• _DESCRIPTION OF THE TASK_:
Please return all lines from the records below that include the string "objects".

(Stored data)
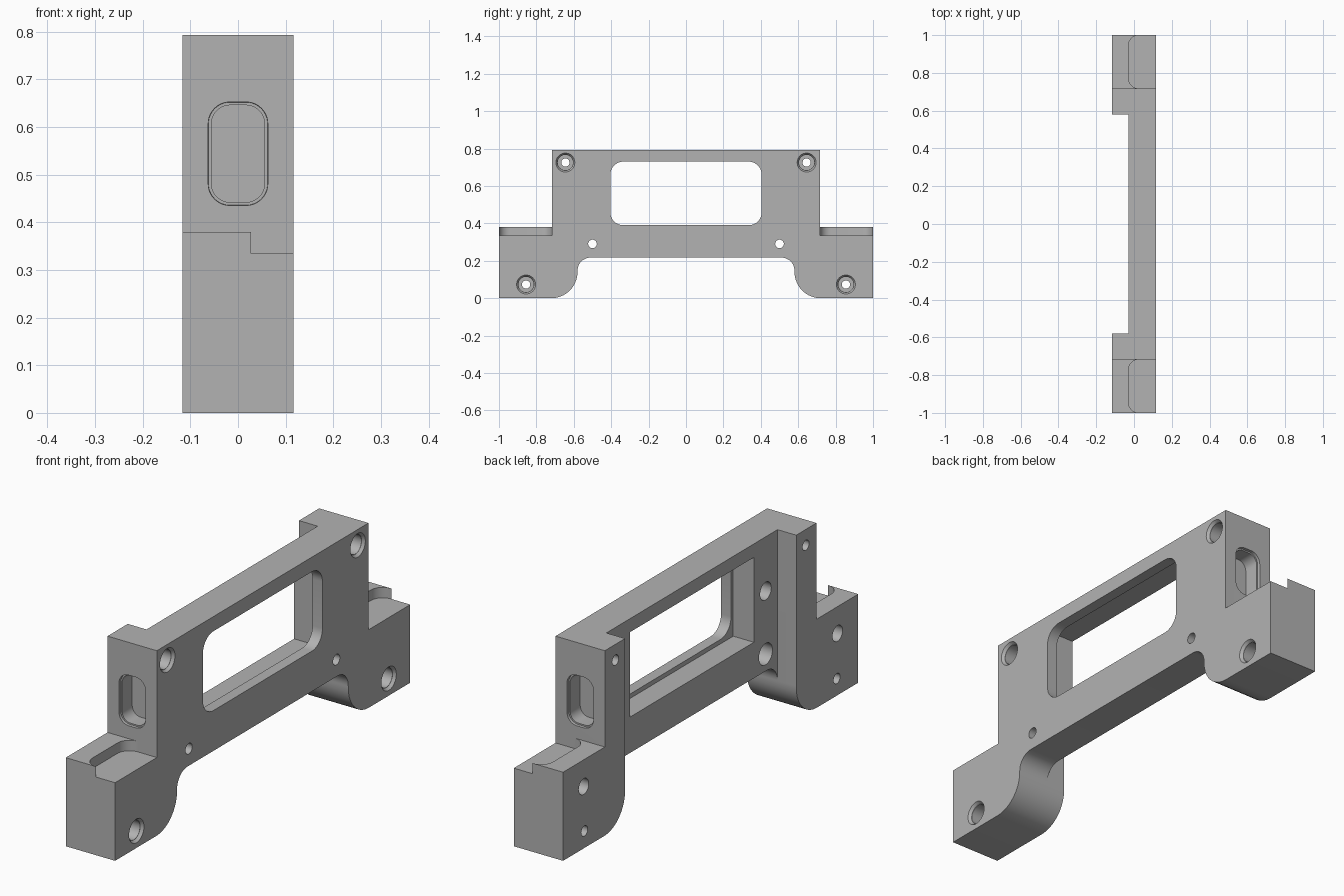
import bpy, bmesh, math
from mathutils import Vector

if "Cube" in bpy.data.objects:
    bpy.data.objects.remove(bpy.data.objects["Cube"])

grey = bpy.data.materials.new("matte_grey")
grey.use_nodes = True
colour = (0.45, 0.45, 0.45, 1)
grey.diffuse_color = colour
grey.node_tree.nodes["Principled BSDF"].inputs["Base Color"].default_value = colour


def rounded(corners, steps=10):
    """Outline from (u, v, radius) corners, each right angle turned into an arc."""
    out = []
    for i, (u, v, r) in enumerate(corners):
        p = Vector((u, v))
        if r == 0:
            out.append(p)
            continue
        a = (Vector(corners[i - 1][:2]) - p).normalized()
        b = (Vector(corners[(i + 1) % len(corners)][:2]) - p).normalized()
        centre = p + (a + b) * r
        for k in range(steps + 1):
            t = math.pi / 2 * k / steps
            out.append(centre - b * r * math.cos(t) - a * r * math.sin(t))
    return out


def rect(u, v, hu, hv, r=0, steps=10):
    return rounded([(u - hu, v - hv, r), (u + hu, v - hv, r),
                    (u + hu, v + hv, r), (u - hu, v + hv, r)], steps)


def disc(u, v, r):
    return [Vector((u + r * math.cos(k * math.pi / 16), v + r * math.sin(k * math.pi / 16)))
            for k in range(32)]


def loft(name, axis, lo, hi, outline, outline_hi=None):
    """Solid between two matching outlines at lo and hi along an axis."""
    place = {"x": lambda p, d: (d, p.x, p.y),
             "y": lambda p, d: (p.x, d, p.y),
             "z": lambda p, d: (p.x, p.y, d)}[axis]
    bm = bmesh.new()
    a = [bm.verts.new(place(p, lo)) for p in outline]
    b = [bm.verts.new(place(p, hi)) for p in (outline_hi or outline)]
    bm.faces.new(a)
    bm.faces.new(b)
    n = len(a)
    for i in range(n):
        bm.faces.new((a[i], a[(i + 1) % n], b[(i + 1) % n], b[i]))
    bmesh.ops.recalc_face_normals(bm, faces=bm.faces)
    mesh = bpy.data.meshes.new(name)
    bm.to_mesh(mesh)
    bm.free()
    mesh.materials.append(grey)
    obj = bpy.data.objects.new(name, mesh)
    bpy.context.collection.objects.link(obj)
    return obj


W = 0.117        # half thickness of the end blocks
BACK = -0.028    # back surface of the thin web
OUT = 0.3        # cutters start well outside the body

# Bracket body: half outline mirrored, then extruded through the full thickness
half = [(0.58, 0.217, 0.07), (0.58, 0, 0.14), (1, 0, 0), (1, 0.38, 0),
        (0.717, 0.38, 0), (0.717, 0.793, 0)]
outline = half + [(-u, v, r) for u, v, r in reversed(half)]
body = loft("bracket_body", "x", -W, W, rounded(outline))


def cut(*args):
    tool = loft("cutter", *args)
    tool.hide_render = True
    mod = body.modifiers.new("cut", "BOOLEAN")
    mod.operation, mod.solver, mod.object = "DIFFERENCE", "EXACT", tool
    bpy.ops.object.modifier_apply(modifier=mod.name)
    bpy.data.objects.remove(tool)


bpy.context.view_layer.objects.active = body
body.select_set(True)

# Recess behind the web, and the window with its square-cornered rear pocket
cut("x", -OUT, BACK, rect(0, 0.4, 0.58, 0.8))
cut("x", -OUT, OUT, rect(0, 0.56, 0.405, 0.17, 0.07))
cut("x", -OUT, 0.07, rect(0, 0.553, 0.42, 0.182))

for s in (-1, 1):
    # Shelf pocket on top of each foot
    cut("z", 0.335, 0.5, rect(0.17, s * 0.8585, 0.2, 0.1415, 0.057))

    # Blind slot in each shoulder with a chamfered mouth
    face = s * 0.717
    cut("y", face + s * 0.1, face - s * 0.012,
        rect(0, 0.544, 0.068, 0.114, 0.05), rect(0, 0.544, 0.062, 0.108, 0.045))
    cut("y", face + s * 0.1, face - s * 0.08, rect(0, 0.544, 0.056, 0.102, 0.04))

    # Counterbored through holes on the flat side
    for y, z in ((0.645, 0.725), (0.855, 0.073)):
        cut("x", W - 0.012, W + 0.003, disc(s * y, z, 0.042), disc(s * y, z, 0.053))
        cut("x", W - 0.11, OUT, disc(s * y, z, 0.041))
        cut("x", -OUT, OUT, disc(s * y, z, 0.022))

    # Web holes: a counterbored one through, a blind one above
    cut("x", -OUT, OUT, disc(s * 0.5, 0.29, 0.023))
    cut("x", -OUT, 0.05, disc(s * 0.5, 0.29, 0.046))
    cut("x", -OUT, 0.05, disc(s * 0.5, 0.56, 0.038))

    # Blind hole in the rear of each foot
    cut("x", -OUT, -0.03, disc(s * 0.86, 0.265, 0.034))

bpy.ops.object.shade_smooth_by_angle(angle=math.radians(30))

• _ANSWER SECTION_:
if "Cube" in bpy.data.objects:
    bpy.data.objects.remove(bpy.data.objects["Cube"])
    obj = bpy.data.objects.new(name, mesh)
    bpy.context.collection.objects.link(obj)
    bpy.data.objects.remove(tool)
bpy.context.view_layer.objects.active = body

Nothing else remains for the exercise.